Wednesday, 1 February 2012
I don't know how things were going for the police force in 1889, but The Illustrated Police News was just getting properly started as a proto-tabloid, after their sensationalist coverage of the Jack the Ripper murders the previous year. But on 21 December 1889, its readers were - for some reason - treated to a homily on chivalry*. Exhibit A was the legend of 'the most noble Lord Geoffrey de Rudel, Prince of Blaye'.
The paper's account of the legend has an infelicity or two: Rudel's sickness is blamed on an 'infectious disease' breaking out on board the ship; and the writer insists 'This is no troubadour's tale; it is a simple excerpt from history'. I think you'd have to call this 'unreliable testimony'.
The article then contrasts this paragon of chivalry with the 17th-century story of Thomas Inkle, a shipwrecked English trader who was rescued by a Barbadian maiden named Yarico but subsequently sold her into slavery in order to recoup his losses (The story became the basis for Inkle and Yarico, a comic opera that was a smash hit in the late 18th century). The story is probably as apocryphal as that of Rudel, but there we are.
Image right: 'By heavens! A woman', illustration from the libretto of Inkle and Yarico.
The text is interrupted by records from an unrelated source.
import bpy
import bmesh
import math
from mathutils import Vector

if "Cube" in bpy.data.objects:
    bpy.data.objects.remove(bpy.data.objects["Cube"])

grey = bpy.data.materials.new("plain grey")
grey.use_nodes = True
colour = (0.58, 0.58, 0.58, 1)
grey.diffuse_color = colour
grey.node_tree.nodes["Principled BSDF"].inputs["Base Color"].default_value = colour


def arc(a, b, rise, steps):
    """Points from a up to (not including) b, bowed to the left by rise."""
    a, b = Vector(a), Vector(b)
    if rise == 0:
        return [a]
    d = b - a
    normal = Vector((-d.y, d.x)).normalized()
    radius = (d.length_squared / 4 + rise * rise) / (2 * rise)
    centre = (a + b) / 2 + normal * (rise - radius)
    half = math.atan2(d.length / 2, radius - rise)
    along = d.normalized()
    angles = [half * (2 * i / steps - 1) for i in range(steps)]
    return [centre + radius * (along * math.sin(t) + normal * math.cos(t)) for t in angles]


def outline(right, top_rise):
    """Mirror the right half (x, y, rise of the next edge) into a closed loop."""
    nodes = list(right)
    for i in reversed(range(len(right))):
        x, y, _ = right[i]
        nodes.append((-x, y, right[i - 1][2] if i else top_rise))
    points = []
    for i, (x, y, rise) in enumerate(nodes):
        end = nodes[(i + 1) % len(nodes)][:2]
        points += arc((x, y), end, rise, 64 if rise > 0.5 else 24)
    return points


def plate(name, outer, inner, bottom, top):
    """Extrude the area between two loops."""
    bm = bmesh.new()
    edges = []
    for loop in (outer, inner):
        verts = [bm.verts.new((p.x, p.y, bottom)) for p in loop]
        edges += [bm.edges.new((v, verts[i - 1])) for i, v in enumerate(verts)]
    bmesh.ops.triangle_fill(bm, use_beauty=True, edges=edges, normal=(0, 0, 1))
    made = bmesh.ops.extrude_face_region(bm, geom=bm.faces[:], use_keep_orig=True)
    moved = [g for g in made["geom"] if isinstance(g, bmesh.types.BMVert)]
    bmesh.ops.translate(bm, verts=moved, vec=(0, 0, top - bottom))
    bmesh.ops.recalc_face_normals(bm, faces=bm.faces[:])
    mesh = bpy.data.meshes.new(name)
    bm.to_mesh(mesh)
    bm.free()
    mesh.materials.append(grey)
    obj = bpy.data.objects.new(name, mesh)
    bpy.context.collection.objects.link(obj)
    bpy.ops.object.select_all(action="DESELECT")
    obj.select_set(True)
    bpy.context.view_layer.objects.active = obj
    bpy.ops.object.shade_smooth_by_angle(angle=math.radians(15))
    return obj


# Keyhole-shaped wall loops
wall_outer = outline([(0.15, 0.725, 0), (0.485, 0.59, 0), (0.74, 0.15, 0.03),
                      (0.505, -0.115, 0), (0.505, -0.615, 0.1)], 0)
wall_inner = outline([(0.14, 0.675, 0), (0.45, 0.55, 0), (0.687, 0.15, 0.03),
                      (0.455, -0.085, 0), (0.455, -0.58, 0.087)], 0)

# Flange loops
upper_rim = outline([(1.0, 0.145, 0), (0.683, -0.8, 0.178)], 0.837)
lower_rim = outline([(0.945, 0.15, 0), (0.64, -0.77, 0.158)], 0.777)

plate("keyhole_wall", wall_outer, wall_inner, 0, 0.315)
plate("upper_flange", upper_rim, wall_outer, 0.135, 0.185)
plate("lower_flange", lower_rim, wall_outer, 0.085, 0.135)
* A note at the end suggests that the text may first have appeared in the Daily Telegraph.